It’s tax time once again here in the United States, which means many of us receive a nice chunk of change back in the form of tax returns. This year, the average returns as of early February are around 2,200, though it’s of course based on your income and tax bracket. Regardless, this time of year usually means a few extra bucks in our pocket that go towards repairs, upgrades, or possibly new project cars for this season. In this edition of Tuned In Weekly, we’re going to focus on the maintenance side of things and look at a few suggestions for how to spend that tax return wisely by knocking out major maintenance services while you have the funds on hand.

All the filters

Ok, so you’re a good vehicle owner and enthusiast, you change your oil filter every 5,000 miles. Maybe even more frequently, depending on your oil change preference. But what about your cabin air filter? Fuel filter? DSG filter? Engine air filter? These need to be changed at some point, though not as often as your oil filter, but often nonetheless. Filter replacements take minutes, at most, an hour or two to replace all of them at once. They’re inexpensive and keep your engine operating at peak efficiency, particles out of your gearboxes, and fresh air in your cabin. At a few bucks per filter, you should just go ahead and grab the lot of them if you can’t remember the last time you changed any of them.



Suspension Refresh

Whether you’re on stock suspension or coilovers, when was the last time you checked all the surrounding components? At 100k miles, most bushings and ball joints are at the end of their lifespan. When your car starts riding like an old farm truck, most folks swap out the shocks and struts, maybe the upper mounts, and leave it at that. But much of your ride quality and handling performance can actually be attributed to the control arm bushings, ball joints, end links, and other wearable suspension components that go overlooked. With your tax return, replacing all the suspension bushings and ball joints is entirely affordable, and excellent use of that money as an investment in your transportation.


Drivetrain mounts/fluids

We mentioned filters that are often forgotten, now it’s time to talk about your transmission and differential fluids. It can be argued that most modern drivetrains have ‘lifetime’ fluids and rarely need to be replaced. However, lifetime doesn’t mean ‘forever,’ it means the ‘expected operational lifespan’ of the part or entire vehicle. If you’re like me, then your car is likely well past its intended lifespan. For little money and effort, you can add a drivetrain fluid service to your list of tax return maintenance and ensure your gears will stay happy and healthy long past their expected life.

A helpful tool for this service is our Schwaben fluid suction and refill tool.
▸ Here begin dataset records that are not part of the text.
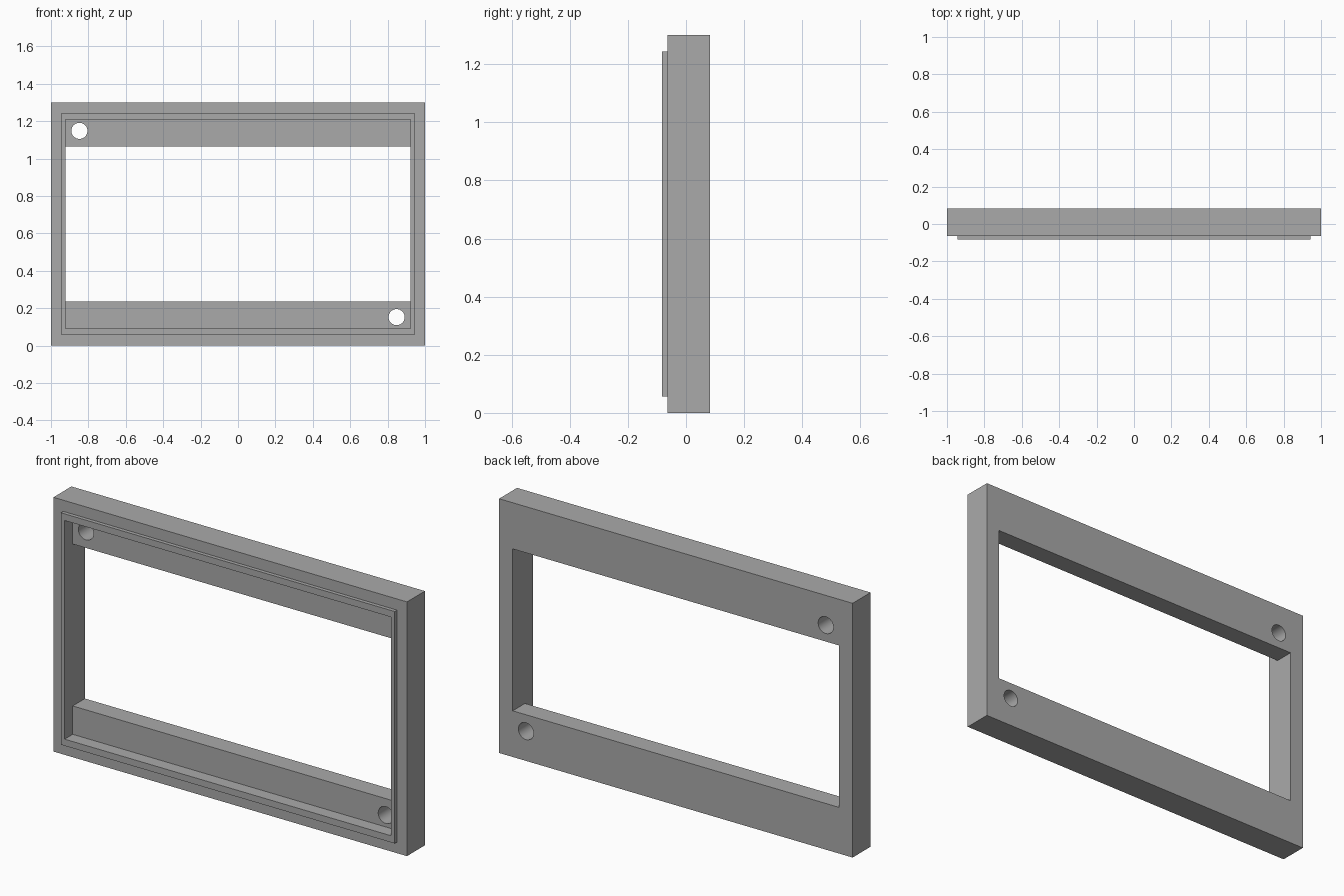
import bpy
import math

cube = bpy.data.objects.get("Cube")
if cube:
    bpy.data.objects.remove(cube, do_unlink=True)

grey = bpy.data.materials.new("plain grey")
grey.use_nodes = True
GREY = (0.4, 0.4, 0.4, 1)
grey.diffuse_color = GREY
grey.node_tree.nodes["Principled BSDF"].inputs["Base Color"].default_value = GREY

MID_Z = 0.65              # height of the frame's centre
FRONT, STEP, FLOOR, BACK = -0.082, -0.063, -0.017, 0.082


def box(name, width, height, y0, y1):
    """Box centred on the frame, spanning y0 to y1 in depth."""
    bpy.ops.mesh.primitive_cube_add(size=1, location=(0, (y0 + y1) / 2, MID_Z))
    ob = bpy.context.object
    ob.name = name
    ob.scale = (width, y1 - y0, height)
    bpy.ops.object.transform_apply(location=True, rotation=False, scale=True)
    ob.data.materials.append(grey)
    return ob


def combine(target, tool, operation):
    """Apply a boolean, then discard the tool object."""
    mod = target.modifiers.new(operation.lower(), "BOOLEAN")
    mod.operation = operation
    mod.solver = "EXACT"
    mod.object = tool
    bpy.context.view_layer.objects.active = target
    bpy.ops.object.modifier_apply(modifier=mod.name)
    bpy.data.objects.remove(tool, do_unlink=True)


# Outer frame with a raised lip on the front
frame = box("display_frame", 2, 1.3, STEP, BACK)
combine(frame, box("raised_lip", 1.888, 1.186, FRONT, STEP + 0.02), "UNION")

# Shallow front pocket, then the window through the back panel
combine(frame, box("pocket_cutter", 1.846, 1.118, FRONT - 0.1, FLOOR), "DIFFERENCE")
combine(frame, box("window_cutter", 1.846, 0.828, FRONT - 0.1, BACK + 0.1), "DIFFERENCE")

# Round holes in opposite corners of the back panel
for side in (-1, 1):
    bpy.ops.mesh.primitive_cylinder_add(
        vertices=48, radius=0.043, depth=1,
        location=(side * 0.848, 0, MID_Z - side * 0.498),
        rotation=(math.pi / 2, 0, 0))
    hole = bpy.context.object
    hole.name = "hole_cutter"
    hole.data.materials.append(grey)
    combine(frame, hole, "DIFFERENCE")

# Smooth hole walls, crisp frame edges
bpy.ops.object.select_all(action="DESELECT")
frame.select_set(True)
bpy.context.view_layer.objects.active = frame
bpy.ops.object.shade_smooth_by_angle(angle=math.radians(30))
Many drivetrain fluids, like LIQUI MOLY’s gear oil, come with spouts that allow you to pump the fluid in, but if your fill port is in a tough spot, you might not be able to reach it. Our suction and fill pump is just what you need to ensure you fill your transmission or differential to the proper level.
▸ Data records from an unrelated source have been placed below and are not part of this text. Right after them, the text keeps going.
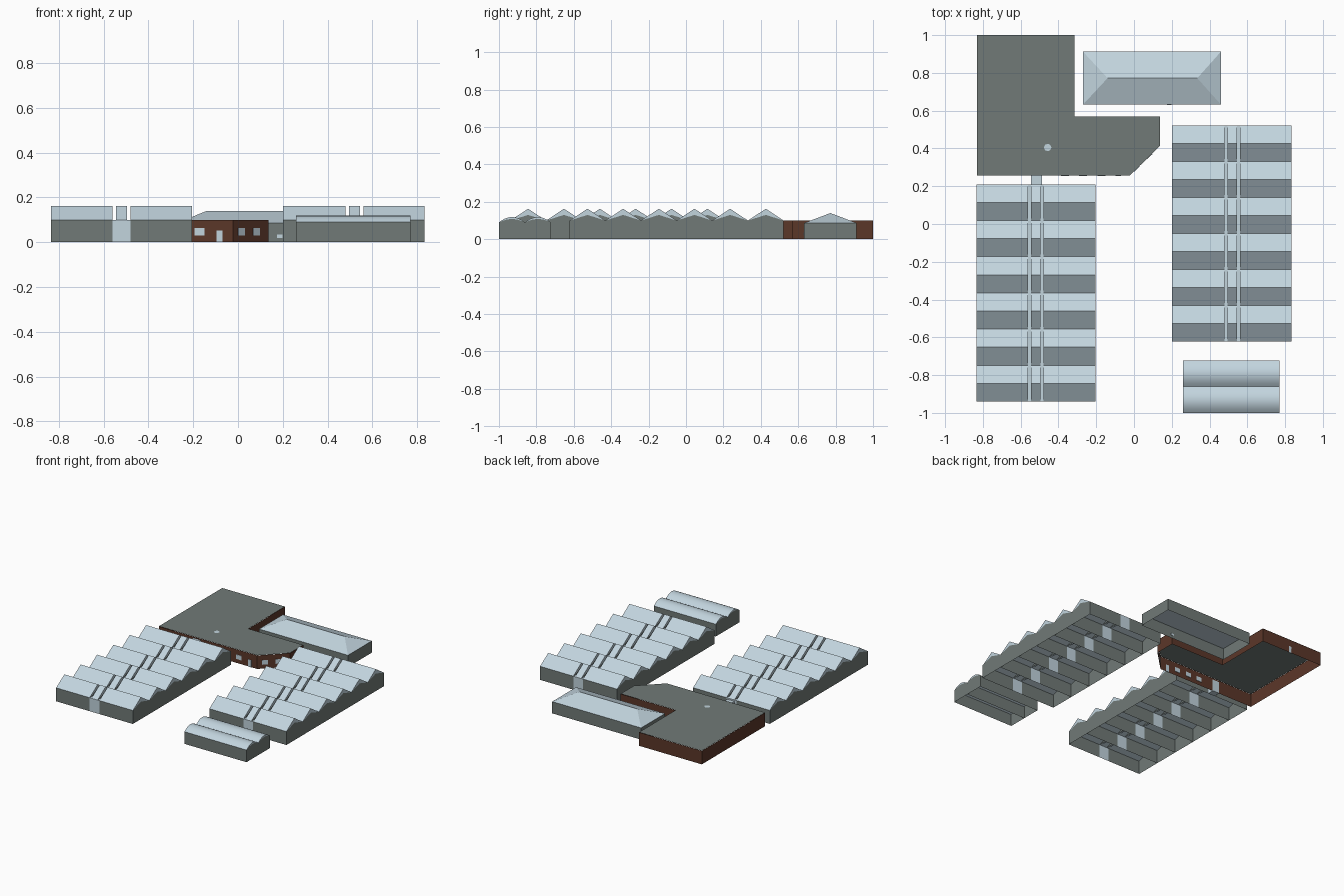
import bpy, bmesh, math

if "Cube" in bpy.data.objects:
    bpy.data.objects.remove(bpy.data.objects["Cube"])

def mat(name, c):
    m = bpy.data.materials.new(name)
    m.diffuse_color = (*c, 1)
    m.use_nodes = True
    m.node_tree.nodes["Principled BSDF"].inputs["Base Color"].default_value = m.diffuse_color
    return m

GREY = mat("grey_wall", (0.165, 0.195, 0.185))
GLASS = mat("pale_glass", (0.54, 0.66, 0.73))
BRICK = mat("brown_brick", (0.105, 0.038, 0.022))


def sheet(name, polys, m, smooth=False):
    """Object from a list of polygons."""
    bm = bmesh.new()
    for p in polys:
        bm.faces.new([bm.verts.new(v) for v in p])
    bmesh.ops.remove_doubles(bm, verts=bm.verts, dist=1e-5)
    bmesh.ops.recalc_face_normals(bm, faces=bm.faces)
    me = bpy.data.meshes.new(name)
    bm.to_mesh(me)
    bm.free()
    me.materials.append(m)
    ob = bpy.data.objects.new(name, me)
    bpy.context.collection.objects.link(ob)
    if smooth:
        me.shade_smooth()
        me.set_sharp_from_angle(angle=math.radians(30))
    return ob


def prism_x(profile, x0, x1):
    """Closed prism faces: (y, z) profile swept along x."""
    a = [(x0, y, z) for y, z in profile]
    b = [(x1, y, z) for y, z in profile]
    n = len(a)
    return [a, b] + [[a[i], a[(i + 1) % n], b[(i + 1) % n], b[i]] for i in range(n)]


def wall_x(y, x0, x1, h):
    return [(x0, y, 0), (x1, y, 0), (x1, y, h), (x0, y, h)]


def box(name, x0, x1, y0, y1, z0, z1, m):
    return sheet(name, prism_x([(y0, z0), (y1, z0), (y1, z1), (y0, z1)], x0, x1), m)


def outline_walls(pts, h):
    return [[(*p, 0), (*q, 0), (*q, h), (*p, h)] for p, q in zip(pts, pts[1:] + pts[:1])]


# ---------- ridge-and-furrow greenhouses ----------
def greenhouse(tag, x0, x1, y0, y1, cx, bays=6, eave=0.10, low=0.13, top=0.163):
    w = (y1 - y0) / bays
    segs = [(x0, cx - 0.04), (cx - 0.025, cx + 0.025), (cx + 0.04, x1)]
    walls, roofs, doors, strips = [], [], [], []
    for i in range(bays):
        ya, yb = y0 + i * w, y0 + (i + 1) * w
        ym = (ya + yb) / 2
        for x in (x0, x1):
            walls.append([(x, ya, 0), (x, yb, 0), (x, yb, eave), (x, ym, low), (x, ya, eave)])
        for n, (a, b) in enumerate(segs):
            roofs += prism_x([(ya, eave), (ym, top), (yb, eave), (ym, low)], a, b)
            for x in (a, b):
                if x not in (x0, x1):
                    walls.append([(x, ya, eave), (x, yb, eave), (x, ym, low)])
        # flat glass gutters beside the central walkway
        for s in (-1, 1):
            a, b = cx + s * 0.025, cx + s * 0.04
            strips.append([(a, ya, eave), (b, ya, eave), (b, yb, eave), (a, yb, eave)])
    for i in range(bays + 1):
        y = y0 + i * w
        walls += [wall_x(y, x0, cx - 0.04, eave), wall_x(y, cx + 0.04, x1, eave)]
        doors.append(wall_x(y, cx - 0.04, cx + 0.04, eave))
    sheet(tag + "_walls", walls, GREY)
    sheet(tag + "_roof", roofs, GLASS)
    sheet(tag + "_walkway_doors", doors, GLASS)
    sheet(tag + "_walkway_gutters", strips, GLASS)


greenhouse("left_greenhouse", -0.835, -0.205, -0.94, 0.21, -0.52)
greenhouse("right_greenhouse", 0.20, 0.833, -0.622, 0.522, 0.52)

# ---------- small arched greenhouse ----------
X0, X1, Y0, Y1, E = 0.26, 0.77, -1.0, -0.722, 0.09
walls, roofs = [], []
w = (Y1 - Y0) / 2
for i in range(2):
    ya = Y0 + i * w
    arc = lambda h: [(ya + w * k / 8, E + h * (1 - (k / 4 - 1) ** 2)) for k in range(9)]
    outer, inner = arc(0.029), arc(0.018)
    roofs += prism_x(outer + inner[1:-1][::-1], X0, X1)
    for x in (X0, X1):
        walls.append([(x, ya + w, 0), (x, ya, 0)] + [(x, y, z) for y, z in inner])
for i in range(3):
    walls.append(wall_x(Y0 + i * w, X0, X1, E))
sheet("arched_greenhouse_walls", walls, GREY)
sheet("arched_greenhouse_roof", roofs, GLASS, smooth=True)

# ---------- hip-roofed glasshouse ----------
rect = [(-0.27, 0.632), (0.46, 0.632), (0.46, 0.912), (-0.27, 0.912)]
H = 0.087
a, b, c, d = [(*p, H) for p in rect]
r0, r1 = (-0.14, 0.772, 0.14), (0.335, 0.772, 0.14)
sheet("hip_house_walls", outline_walls(rect, H), GREY)
sheet("hip_house_roof", [[a, b, r1, r0], [b, c, r1], [c, d, r0, r1], [d, a, r0], [a, b, c, d]], GLASS)
box("hip_house_vent", 0.175, 0.198, 0.629, 0.635, 0.02, 0.035, GLASS)

# ---------- L-shaped brick building ----------
plan = [(-0.83, 0.257), (-0.022, 0.257), (0.137, 0.413), (0.137, 0.57),
        (-0.315, 0.57), (-0.315, 1.0), (-0.83, 1.0)]
sheet("brick_walls", outline_walls(plan, 0.10), BRICK)
sheet("flat_roof", [[(*p, 0.101) for p in plan]], GREY)
T = 0.003
for i, x in enumerate((-0.172, -0.27, -0.365)):
    box(f"front_window_{i}", x - 0.022, x + 0.022, 0.257 - T, 0.257 + T, 0.03, 0.063, GLASS)
box("front_door", -0.097, -0.07, 0.257 - T, 0.257 + T, 0, 0.053, GLASS)
box("link_door", -0.545, -0.49, 0.257 - T, 0.257 + T, 0, 0.07, GLASS)
box("back_door", -0.575, -0.548, 1.0 - 2 * T, 1.0, 0, 0.05, GLASS)
# windows on the chamfered corner
ang = math.atan2(0.156, 0.159)
for i, t in enumerate((0.23, 0.65)):
    o = box(f"corner_window_{i}", -0.02, 0.02, -T, T, 0.03, 0.063, GLASS)
    o.location = (-0.022 + 0.159 * t, 0.257 + 0.156 * t, 0)
    o.rotation_euler.z = ang
# skylight on the flat roof
sheet("roof_skylight", [[(-0.457 + 0.02 * math.cos(k * math.tau / 8), 0.405 + 0.02 * math.sin(k * math.tau / 8), 0.1025)
                         for k in range(8)]], GLASS)
# glazed link to the left greenhouse
box("link_corridor", -0.545, -0.488, 0.21, 0.257, 0, 0.09, GLASS)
Clutch / Flywheel

Are you planning some upgrades that will exceed your clutch’s torque specs? What about driving on the factory clutch some 200k miles later? Clutch replacements are time-consuming and somewhat costly, especially for upgraded discs, pressure plates, and flywheels. Your tax return is a great way to cover the cost of this infrequent and expensive necessary service. Plus, with the cold weather, it’s not like you’ll be driving your fun car any time soon. Take the remaining winter weeks and knock out your clutch service so you don’t have to worry about it again for a long time.
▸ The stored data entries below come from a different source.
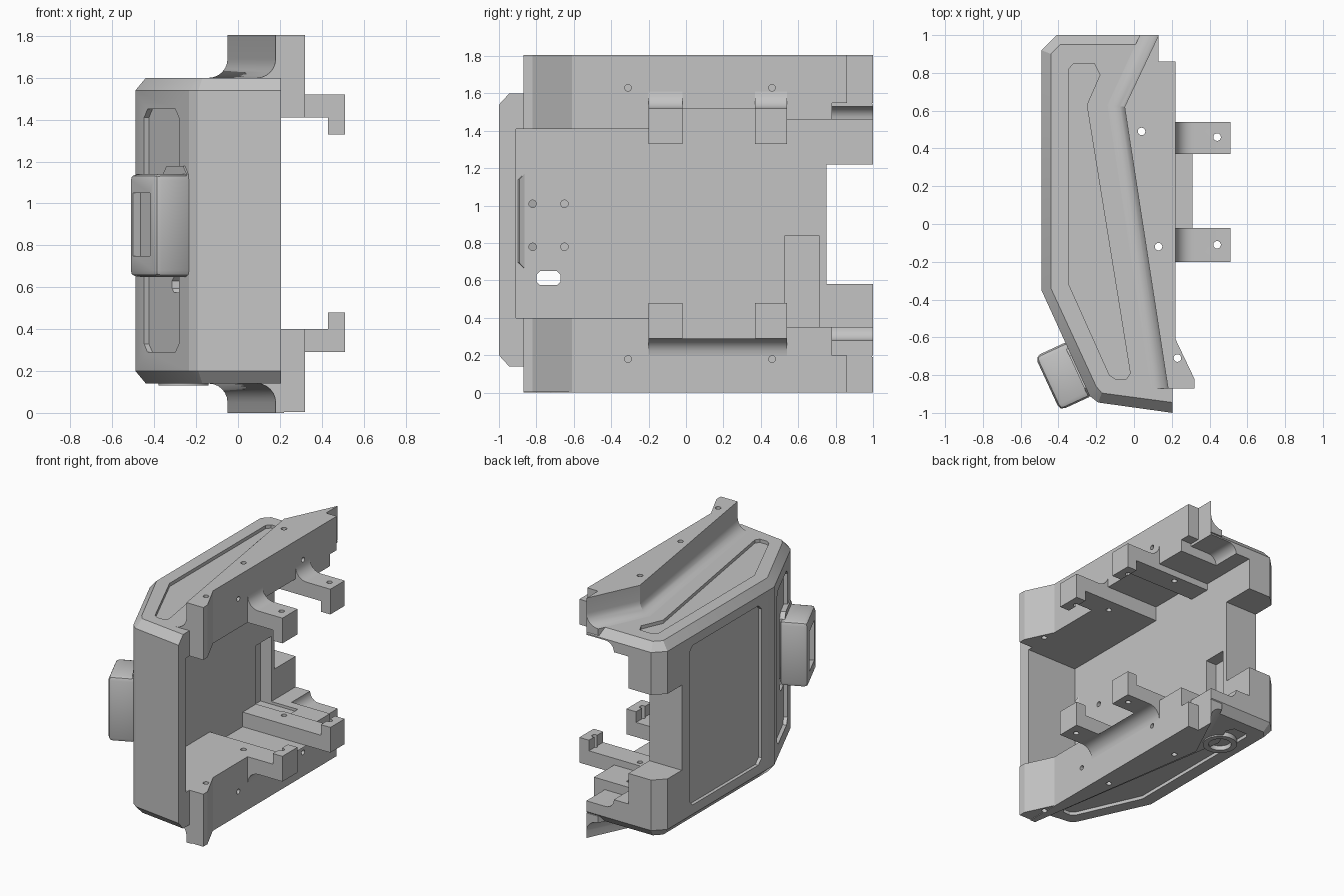
import bpy, bmesh, math
from mathutils import Matrix, Vector

old = bpy.data.objects.get("Cube")
if old:
    bpy.data.objects.remove(old, do_unlink=True)

grey = bpy.data.materials.new("plain_grey")
grey.use_nodes = True
grey.diffuse_color = (0.55, 0.55, 0.55, 1)
grey.node_tree.nodes["Principled BSDF"].inputs["Base Color"].default_value = (0.55, 0.55, 0.55, 1)


def loft(name, layers, matrix=None, mirror=None):
    """Solid through matching point loops, optionally mirrored about a height."""
    bm = bmesh.new()
    rings = []
    for loop in layers:
        pts = [Vector(p) for p in loop]
        if matrix:
            pts = [matrix @ p for p in pts]
        if mirror:
            pts = [Vector((p.x, p.y, 2 * mirror - p.z)) for p in pts]
        rings.append([bm.verts.new(p) for p in pts])
    n = len(rings[0])
    bm.faces.new(rings[0])
    bm.faces.new(rings[-1])
    for a, b in zip(rings, rings[1:]):
        for i in range(n):
            j = (i + 1) % n
            bm.faces.new((a[i], a[j], b[j], b[i]))
    bmesh.ops.recalc_face_normals(bm, faces=bm.faces)
    me = bpy.data.meshes.new(name)
    bm.to_mesh(me)
    bm.free()
    ob = bpy.data.objects.new(name, me)
    bpy.context.collection.objects.link(ob)
    me.materials.append(grey)
    return ob


def prism(name, pts, z0, z1, **kw):
    return loft(name, [[(x, y, z) for x, y in pts] for z in (z0, z1)], **kw)


def box(name, x0, x1, y0, y1, z0, z1, **kw):
    return prism(name, [(x0, y0), (x1, y0), (x1, y1), (x0, y1)], z0, z1, **kw)


def plate(name, x0, x1, y0, y1, z0, z1, c, **kw):
    """Slab facing x with corners cut by c."""
    o = [(y0 + c, z0), (y1 - c, z0), (y1, z0 + c), (y1, z1 - c),
         (y1 - c, z1), (y0 + c, z1), (y0, z1 - c), (y0, z0 + c)]
    return loft(name, [[(x, y, z) for y, z in o] for x in (x0, x1)], **kw)


def along_y(name, profile, y0, y1, mirror):
    return loft(name, [[(x, y, z) for x, z in profile] for y in (y0, y1)], mirror=mirror)


def rod(r, start, end, sides=16):
    a, b = Vector(start), Vector(end)
    q = (b - a).to_track_quat('Z', 'Y')
    ring = [q @ Vector((r * math.cos(t), r * math.sin(t), 0))
            for t in (2 * math.pi * i / sides for i in range(sides))]
    return loft("rod", [[c + p for p in ring] for c in (a, b)])


def apply(ob, mod):
    bpy.context.view_layer.objects.active = ob
    bpy.ops.object.modifier_apply(modifier=mod.name)


def cut(ob, *cutters):
    for c in cutters:
        m = ob.modifiers.new("cut", 'BOOLEAN')
        m.operation, m.solver, m.object = 'DIFFERENCE', 'EXACT', c
        apply(ob, m)
        bpy.data.objects.remove(c, do_unlink=True)


# shell body with chamfered top and bottom rims
outer = [(-.41, 1), (-.49, .92), (-.49, -.35), (-.235, -.91), (-.19, -.945), (.205, -1),
         (.205, -.87), (.22, -.87), (.22, .86), (.13, .86), (.13, 1)]
rim = [(-.39, .95), (-.44, .9), (-.44, -.34), (-.2, -.86), (-.17, -.895), (.205, -.945)]
rim += outer[6:10] + [(.13, .95)]
body = loft("shell_body", [[(x, y, z) for x, y in p] for p, z in
                           ((rim, .14), (outer, .2), (outer, 1.54), (rim, 1.6))])

# inner cavity, stepped bays and rear notch
WALL = -.22
HOOK_MID = .905
FLANGE_MID = .87
arc = [math.radians(15 * i) for i in range(7)]
cove = [(.6, 1.4), (-.1, 1.4)] + [(-.03 - .07 * math.cos(a), 1.46 + .07 * math.sin(a)) for a in arc]
cove += [(.6, 1.53)]
cut(body,
    box("cavity", WALL, .6, -.91, 1.1, .4, 1.41),
    box("middle_bay", WALL, .6, -.02, .37, .29, 1.52),
    box("rear_bay", WALL, .6, .54, 1.1, .35, 1.46),
    along_y("upper_cove", cove, .78, 1.1, None),
    along_y("lower_cove", cove, .78, 1.1, HOOK_MID),
    box("rear_corner", .13, .6, .78, 1.1, .2, 1.6),
    box("notch", -.7, .6, .75, 1.2, .58, 1.22),
    box("slot", -.31, 0, .53, .71, .33, .84))

# shallow pockets in top, bottom, side and slanted faces
groove = [(-.32, .85), (-.345, .82), (-.345, -.32), (-.13, -.8), (-.1, -.82), (-.04, -.82),
          (-.02, -.79), (-.25, .63), (-.18, .79), (-.21, .85)]
slant = Matrix.Translation((-.49, -.35, 0)) @ Matrix.Rotation(math.atan2(-.42, -.91), 4, 'Z')
cut(body,
    prism("groove_top", groove, 1.575, 1.7),
    prism("groove_bottom", groove, .1, .165),
    plate("side_pocket", -.6, -.465, -.2, .66, .27, 1.47, .04),
    plate("slant_pocket", -.025, .1, .1, .5, .29, 1.45, .04, matrix=slant),
    plate("window", -.6, .1, -.8, -.67, .575, .65, .02))
for y in (-.82, -.65):
    for z in (.78, 1.01):
        cut(body, rod(.02, (WALL + .1, y, z), (WALL - .04, y, z)))

# flanges with concave foot, front wedges and hooked arms on both sides
R = .09
steps = [(R, 1.55)] + [(R - R * math.sin(a), 1.6 + R - R * math.cos(a)) for a in arc]
foot = [(.31 - R * math.sin(a), 1.61 - R * math.cos(a)) for a in arc]
hook = [(.2, 1.41), (.43, 1.41), (.43, 1.33), (.51, 1.33), (.51, 1.52)] + foot + [(.2, 1.61)]
lip = [(.2, 1.52)] + foot + [(.2, 1.61)]
wedge = [(.2, -.87), (.32, -.87), (.32, -.82), (.22, -.61), (.2, -.61)]

drilled = [body]
for tag, top, flange_mid, hook_mid in (("upper", 1.805, None, None),
                                       ("lower", 1.74, FLANGE_MID, HOOK_MID)):
    layers = [[(.18 - o, -.87, z), (-.05 - o, .62 + .12 * o, z), (.13 - 1.1 * o, 1, z),
               (.13, 1, z), (.13, .86, z), (.22, .86, z), (.22, -.87, z)]
              for o, z in steps + [(0, top)]]
    drilled.append(loft(tag + "_flange", layers, mirror=flange_mid))
    drilled.append(prism(tag + "_front_wedge", wedge, 1.41, 1.805, mirror=hook_mid))
    for end, y0, y1 in (("front", -.2, -.02), ("rear", .37, .54)):
        drilled.append(along_y(tag + "_" + end + "_hook", hook, y0, y1, hook_mid))
drilled.append(along_y("lower_lip", lip, -.02, .37, HOOK_MID))

# screw holes
vertical = [(.04, .49), (.13, -.12), (.23, -.71), (.44, .46), (.44, -.11)]
for ob in drilled:
    for x, y in vertical:
        if (x > .4) == ("hook" in ob.name):
            cut(ob, rod(.02, (x, y, -.1), (x, y, 2)))
    if "flange" in ob.name or ob is body:
        for z in (1.63, .18):
            for y in (-.31, .46):
                cut(ob, rod(.018, (.17, y, z), (.4, y, z)))

# side box on the slanted face, with base plate
side_box = box("side_box", -.02, .178, .305, .62, .65, 1.14, matrix=slant)
bev = side_box.modifiers.new("bevel", 'BEVEL')
bev.width, bev.segments = .03, 2
apply(side_box, bev)
cut(side_box, box("box_recess", .14, .3, .36, .55, .75, 1.05, matrix=slant))
base = plate("box_base_plate", -.03, .012, .34, .61, .655, 1.18, .04, matrix=slant)

# ring under the body
ring = rod(.12, (-.26, .63, .13), (-.26, .63, .2), 32)
ring.name = "bottom_ring"
cut(ring, rod(.08, (-.26, .63, .1), (-.26, .63, .17), 32))

# soft shading on curved surfaces
bpy.ops.object.select_all(action='DESELECT')
for ob in drilled + [side_box, base, ring]:
    ob.select_set(True)
bpy.context.view_layer.objects.active = body
bpy.ops.object.shade_smooth_by_angle(angle=math.radians(25))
Tools / Equipment

We already mentioned our fluid suction and refill tool, but there are some other handy shop tools to make your life easier that we often pass over when we don’t have the extra cash to justify them. With some tax return cash, it’s a great chance to grab tools like our engine support bar, high-lift low-profile floor jack, European brake bleeder, or coolant purge/refill tool so you can add more in-depth maintenance services to your list of capabilities at home. For a few hundred bucks, you can ensure you’ll never have to take your car somewhere else for most major services. Adding tools to your shop is one of the best ways to develop independence when it comes to your car ownership, and we can’t think of anything better to spend a tax return on if you don’t need to repair or maintain anything on your car at the moment.


Wrapping Up

Whatever your tax return is, this is pretty much the best opportunity you have all year to knock out some critical maintenance or bolster your tool collection without dipping into your normal budget. Remember, you can either spend that money, save it, or invest it. When it comes to maintaining your transportation, that’s an investment in your ability to make it to and from your job! No better way to allocate the extra funds, if you ask us.